I thought about this a bit more last night, and had a few ideas on when I would require a roll for each thief skill:
This works when you can devote a whole turn to it. The roll determines if you crack it in the first round or not. As a DM I might put a level cap on some locks, such that only a thief of the listed level or above could open them. The players might also like this for locking up their own stuff…
I might also just require a check every turn. I like the idea of a thief laboring at a lock for a couple hours while the rest of the party gets increasingly nervous about wandering monsters and those noises they keep hearing.
This works if you take a turn for each 10x10ft area. If you check hastily in one round, as in combat, you would roll. Removal works the same way.
This works as long as your target is not aware of you, as in a crowd or when you are sneaking. Otherwise you make a check to make something “disappear” off a table in front of someone, for example.
You know, as a thief, how to move without making noise, assuming your leather armor is properly oiled and you are carrying anything noisy. You make a roll if you want to move faster than 1/2 your speed.
This succeeds unless, like above, you want to move more quickly.
Hide in Shadows
This succeeds if you have time outside of combat to find a good place to hide, but if you are trying to “duck out” in a combat situation, behind a wall or into a dark alcove, you need to both be within your movement speed of a hiding place and roll against this skill.
Success means that your opponents have lost sight of you at the end of your round.
If it’s loud enough to hear, you hear it. You roll to get a general idea of what it sounds like (voices, footsteps, etc), which could be followed by a knowledge check for identifying, for example, what kind of monster makes that noise.
All of these combined, I hope, would make master thieves better at pulling off really cinematic thief stuff, while beginner thieves who are cautious can do much of the same stuff.
Players would still have to decide how to use their skills, and the ability to move silently or hide somewhere does not make you truly invisible.
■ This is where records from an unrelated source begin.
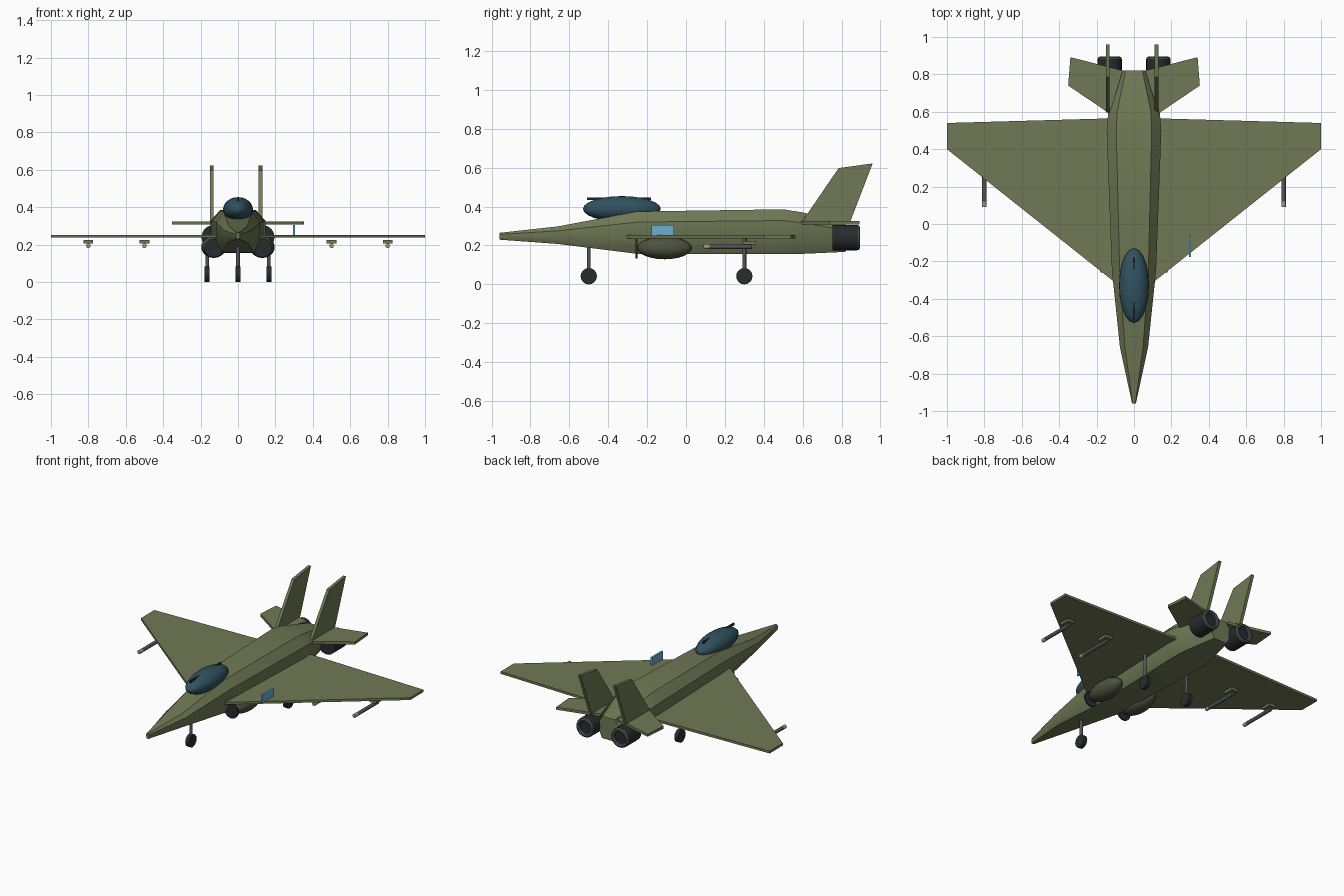
import bpy, bmesh, math
from mathutils import Vector

if "Cube" in bpy.data.objects:
    bpy.data.objects.remove(bpy.data.objects["Cube"])


def material(name, rgb):
    m = bpy.data.materials.new(name)
    m.diffuse_color = (*rgb, 1)
    m.use_nodes = True
    m.node_tree.nodes["Principled BSDF"].inputs["Base Color"].default_value = m.diffuse_color
    return m


OLIVE = material("olive", (0.16, 0.19, 0.09))
INTAKE = material("dark_olive", (0.075, 0.085, 0.05))
GLASS = material("glass", (0.03, 0.085, 0.115))
DARK = material("dark", (0.022, 0.024, 0.026))
METAL = material("metal", (0.085, 0.09, 0.1))
TAN = material("tan", (0.4, 0.32, 0.19))
BLUE = material("blue", (0.15, 0.42, 0.65))


def finish(name, mat, smooth=False):
    o = bpy.context.object
    o.name = name
    o.data.materials.append(mat)
    if smooth:
        bpy.ops.object.shade_smooth_by_angle(angle=math.radians(35))
    return o


def from_bmesh(name, bm, mat, smooth=False):
    bmesh.ops.recalc_face_normals(bm, faces=bm.faces)
    me = bpy.data.meshes.new(name)
    bm.to_mesh(me)
    bm.free()
    o = bpy.data.objects.new(name, me)
    bpy.context.collection.objects.link(o)
    bpy.ops.object.select_all(action='DESELECT')
    bpy.context.view_layer.objects.active = o
    o.select_set(True)
    return finish(name, mat, smooth)


def plate(name, points, thickness, mat):
    # extrude an outline of 3D points along the thickness vector
    bm = bmesh.new()
    face = bm.faces.new([bm.verts.new(p) for p in points])
    ext = bmesh.ops.extrude_face_region(bm, geom=[face], use_keep_orig=True)
    verts = [g for g in ext["geom"] if isinstance(g, bmesh.types.BMVert)]
    bmesh.ops.translate(bm, verts=verts, vec=Vector(thickness))
    return from_bmesh(name, bm, mat)


def box(name, center, size, mat):
    bpy.ops.mesh.primitive_cube_add(size=1, location=center)
    bpy.context.object.scale = size
    return finish(name, mat)


def cylinder(name, center, r, length, axis, mat, sides=16):
    rot = {'x': (0, math.pi / 2, 0), 'y': (math.pi / 2, 0, 0), 'z': (0, 0, 0)}[axis]
    bpy.ops.mesh.primitive_cylinder_add(vertices=sides, radius=r, depth=length,
                                        location=center, rotation=rot)
    return finish(name, mat, True)


def ellipsoid(name, center, radii, mat):
    bpy.ops.mesh.primitive_uv_sphere_add(segments=20, ring_count=12, radius=1, location=center)
    bpy.context.object.scale = radii
    o = finish(name, mat)
    bpy.ops.object.shade_smooth()
    return o


# fuselage: sections of (y, half width, bottom z, top z)
sections = [(-0.96, 0.01, 0.23, 0.265), (-0.66, 0.075, 0.208, 0.298),
            (-0.25, 0.118, 0.157, 0.375), (0.5, 0.146, 0.155, 0.386),
            (0.6, 0.138, 0.157, 0.37), (0.82, 0.07, 0.167, 0.315)]
shape = [(0.65, 1), (1, 0.5), (1, -0.4), (0.72, -1)]
shape += [(-x, z) for x, z in reversed(shape)]
bm = bmesh.new()
rings = []
for y, hw, lo, hi in sections:
    rings.append([bm.verts.new((x * hw, y, (lo + hi) / 2 + z * (hi - lo) / 2)) for x, z in shape])
n = len(shape)
for a, b in zip(rings, rings[1:]):
    for i in range(n):
        bm.faces.new((a[i], a[(i + 1) % n], b[(i + 1) % n], b[i]))
bm.faces.new(rings[0])
bm.faces.new(rings[-1])
from_bmesh("fuselage", bm, OLIVE, True)

# canopy and its top rail
ellipsoid("canopy", (0, -0.33, 0.388), (0.08, 0.2, 0.066), GLASS)
box("canopy_rail", (0, -0.345, 0.44), (0.01, 0.33, 0.014), DARK)

for s, side in ((-1, "left"), (1, "right")):
    # wings and tailplanes
    plate(side + "_wing", [(s * x, y, 0.237) for x, y in
          ((0.08, -0.33), (1, 0.4), (1, 0.54), (0.08, 0.566))], (0, 0, 0.016), OLIVE)
    plate(side + "_tailplane", [(s * x, y, 0.307) for x, y in
          ((0.13, 0.59), (0.352, 0.74), (0.34, 0.892), (0.06, 0.82))], (0, 0, 0.018), OLIVE)
    # upright fins
    x0 = -0.15 if s < 0 else 0.11
    plate(side + "_fin", [(x0, y, z) for y, z in
          ((0.595, 0.32), (0.785, 0.598), (0.96, 0.622), (0.84, 0.31))], (0.02, 0, 0), OLIVE)
    # engine nozzles
    cylinder(side + "_nozzle", (s * 0.13, 0.817, 0.24), 0.065, 0.125, 'y', DARK, 24)
    bpy.ops.mesh.primitive_torus_add(major_segments=24, minor_segments=8, major_radius=0.052,
                                     minor_radius=0.013, location=(s * 0.13, 0.882, 0.24),
                                     rotation=(math.pi / 2, 0, 0))
    finish(side + "_nozzle_rim", METAL, True)
    # intakes
    ellipsoid(side + "_intake", (s * 0.13, -0.11, 0.187), (0.066, 0.14, 0.058), INTAKE)
    cylinder(side + "_intake_face", (s * 0.13, -0.254, 0.182), 0.05, 0.01, 'y', DARK, 24)
    # underwing stores
    for x, pos in ((0.5, "inner"), (0.8, "outer")):
        tag = f"{side}_{pos}_store"
        box(tag + "_pylon", (s * x, 0.325, 0.215), (0.052, 0.07, 0.018), OLIVE)
        cylinder(tag + "_body", (s * x, 0.23, 0.194), 0.012, 0.22, 'y', METAL, 12)
        cylinder(tag + "_tip", (s * x, 0.105, 0.194), 0.0125, 0.03, 'y', TAN, 12)

# landing gear
for name, x, y in (("nose", 0, -0.5), ("left_main", -0.165, 0.3), ("right_main", 0.165, 0.3)):
    cylinder(name + "_strut", (x, y, 0.145), 0.01, 0.19, 'z', METAL, 12)
    cylinder(name + "_wheel", (x, y, 0.042), 0.042, 0.026, 'x', DARK, 16)

# blue marker panel on the right wing
box("wing_marker", (0.3, -0.12, 0.277), (0.012, 0.115, 0.055), BLUE)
A vigilant opponent looking your direction is going to see you, so a clever thief will need to consider line-of-sight … and also things like how noisy it is when an armored sentry hits the ground after you snipe them.
As it stands, nobody in my player group chose to play thieves. I hope this can change that.